I didn’t know about the quilt top until several years after Laura Goff had died. But my great grandmother and I–the first and last of our family strand of oldest daughters–ended up sewing by hand on this same quilt.
At the same time I was drawn deeper into my family’s history.
Born shortly after the Civil War, in a Guthrie County log cabin west of Monteith, Laura Jordan was already a fourth-generation Iowan, but the first born in the state. When she grew up and became a country school teacher, Laura bought a gold watch so she could ring the school bell to call the children to class on time.
When Great Grandmother Laura died in 1962 (I was a freshman in college), the Periwinkle quilt top lay folded in a closet in the little house on N. 4th Street in Guthrie Center.
In 1890, when Laura married Milton Sheridan “Sherd” Goff, she had to retire from teaching. She no longer needed the gold watch so she traded it to her father for something she needed more–a cow.

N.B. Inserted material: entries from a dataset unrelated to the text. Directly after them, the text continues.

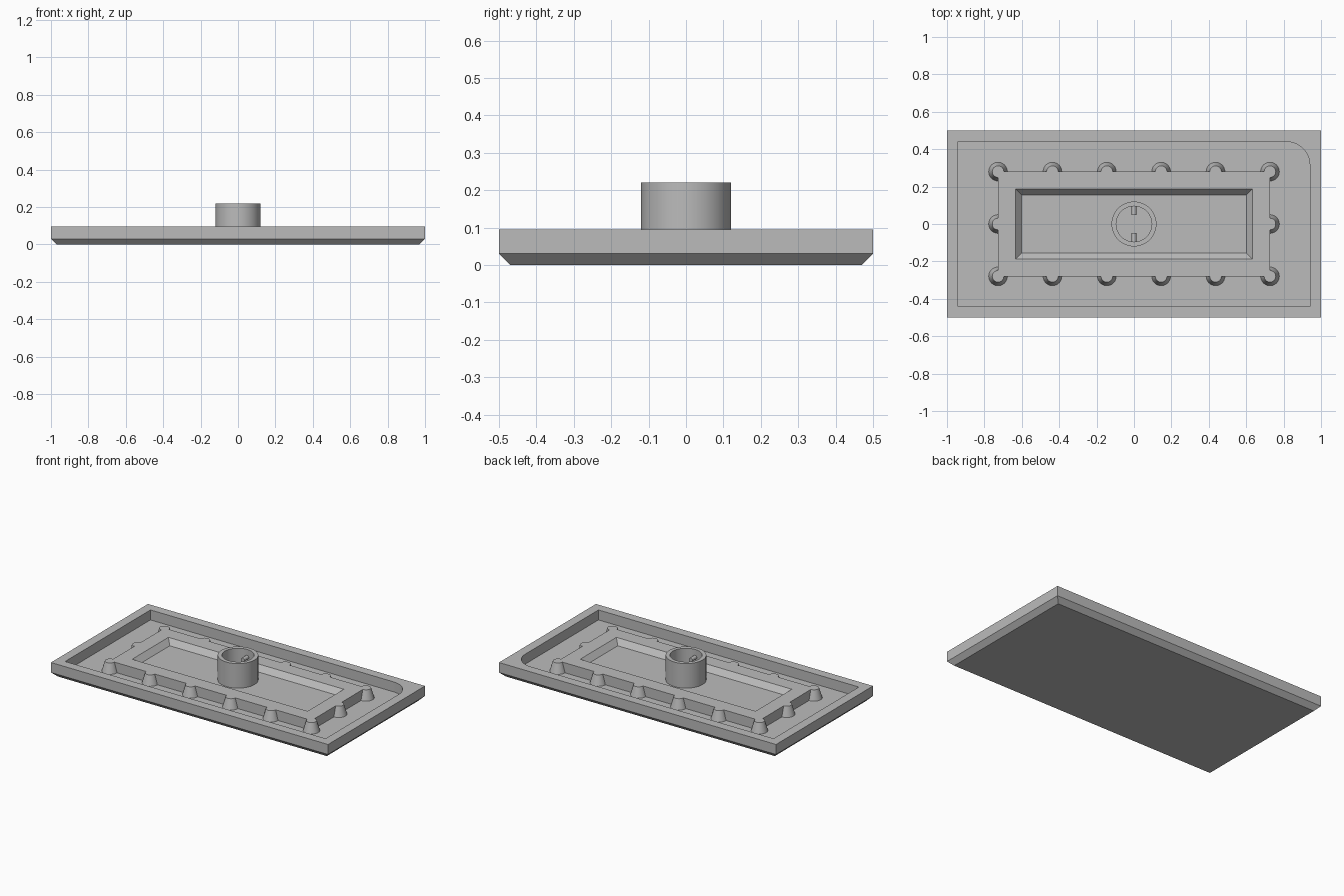
import bpy, bmesh, math
from mathutils import Matrix

if "Cube" in bpy.data.objects:
    bpy.data.objects.remove(bpy.data.objects["Cube"])

grey = bpy.data.materials.new("plain grey")
grey.diffuse_color = (0.5, 0.5, 0.5, 1)
grey.use_nodes = True
grey.node_tree.nodes["Principled BSDF"].inputs["Base Color"].default_value = grey.diffuse_color

FLOOR, TOP, WELL = 0.03, 0.095, 0.06


def make(name, bm, smooth=False):
    bmesh.ops.recalc_face_normals(bm, faces=bm.faces)
    mesh = bpy.data.meshes.new(name)
    bm.to_mesh(mesh)
    bm.free()
    mesh.materials.append(grey)
    ob = bpy.data.objects.new(name, mesh)
    bpy.context.collection.objects.link(ob)
    if smooth:
        smooth_by_angle(ob)
    return ob


def smooth_by_angle(ob):
    bpy.ops.object.select_all(action='DESELECT')
    ob.select_set(True)
    bpy.context.view_layer.objects.active = ob
    bpy.ops.object.shade_smooth_by_angle(angle=math.radians(30))


def loft(sections, bm=None, caps=True, closed=False):
    """Skin a stack of (outline, z) sections."""
    bm = bm or bmesh.new()
    loops = [[bm.verts.new((x, y, z)) for x, y in pts] for pts, z in sections]
    pairs = list(zip(loops, loops[1:])) + ([(loops[-1], loops[0])] if closed else [])
    for a, b in pairs:
        for i in range(len(a)):
            j = (i + 1) % len(a)
            bm.faces.new((a[i], a[j], b[j], b[i]))
    if caps and not closed:
        bm.faces.new(loops[0][::-1])
        bm.faces.new(loops[-1])
    return bm


def rect(hx, hy):
    return [(-hx, -hy), (hx, -hy), (hx, hy), (-hx, hy)]


def circle(r, n=48, cx=0, cy=0):
    return [(cx + r * math.cos(2 * math.pi * i / n),
             cy + r * math.sin(2 * math.pi * i / n)) for i in range(n)]


def boolean(ob, cutter, op):
    """Apply a boolean and discard the helper."""
    mod = ob.modifiers.new(op, 'BOOLEAN')
    mod.operation, mod.object, mod.solver = op, cutter, 'EXACT'
    bpy.context.view_layer.objects.active = ob
    bpy.ops.object.modifier_apply(modifier=mod.name)
    bpy.data.objects.remove(cutter)


# Tray with chamfered underside and a recess that has one rounded corner
tray = make("tray", loft([(rect(0.97, 0.47), 0), (rect(1, 0.5), 0.03), (rect(1, 0.5), TOP)]))
R = 0.125
corner = [(0.94 - R + R * math.cos(a), 0.44 - R + R * math.sin(a))
          for a in (math.pi / 2 * i / 12 for i in range(13))]
outline = [(-0.94, -0.44), (0.94, -0.44)] + corner + [(-0.94, 0.44)]
boolean(tray, make("recess_cutter", loft([(outline, FLOOR), (outline, 0.2)])), 'DIFFERENCE')
smooth_by_angle(tray)

# Raised platform with tapered studs round its edge and a sloped well
platform = make("platform", loft([(rect(0.727, 0.28), FLOOR), (rect(0.727, 0.28), TOP)]))
spots = [(x, y) for x in (-0.727, -0.436, -0.145, 0.145, 0.436, 0.727) for y in (-0.28, 0.28)]
spots += [(-0.727, 0), (0.727, 0)]
studs = bmesh.new()
for x, y in spots:
    loft([(circle(0.05, 32, x, y), FLOOR), (circle(0.031, 32, x, y), TOP)], studs)
boolean(platform, make("studs", studs), 'UNION')
slope = 0.031
grow = slope * (0.2 - WELL) / (TOP - WELL)
well = loft([(rect(0.602, 0.156), WELL), (rect(0.602 + grow, 0.156 + grow), 0.2)])
boolean(platform, make("well_cutter", well), 'DIFFERENCE')
smooth_by_angle(platform)

# Hollow socket standing in the well
make("socket", loft([(circle(0.12, 64), WELL), (circle(0.12, 64), 0.22),
                     (circle(0.095, 64), 0.22), (circle(0.095, 64), WELL)],
                    closed=True), smooth=True)

# Two small pins pointing inward from the socket wall
for side, label in ((1, "back"), (-1, "front")):
    bm = bmesh.new()
    bmesh.ops.create_cone(bm, cap_ends=True, segments=20, radius1=0.0125, radius2=0.0125, depth=0.055,
                          matrix=Matrix.Translation((0, side * 0.0755, 0.17))
                          @ Matrix.Rotation(math.pi / 2, 4, 'X'))
    make(label + "_pin", bm, smooth=True)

No one wanted the quilt top of colorful pointy patches, set together with ecru octagons, with raw seams underneath. Well, the angle of the diamond-shaped pieces wasn’t quite right. The thing would not lie flat. As the quilter in the family, I was offered the curiously lumpy thing.
Laura bore 11 children in 21 years, while Sherd moved his family at least 13 times (out-of-state twice), seeking greener pastures. Laura agreed to move anywhere in the United States, but wanted to live where her children would be educated. During that time, five years was the longest they lived in any one place.
I knew that if I adopted the quilt, it would haunt me until I took the entire thing apart. But for the next four years, it lay folded in a box in West Des Moines. I finally disassembled it, thread by thread, my tiny stork-shaped scissors pulling out Great Grandmother’s neat little stitches. The fabric of the octagons was really too heavy to quilt through, so I discarded them and carefully washed the rest.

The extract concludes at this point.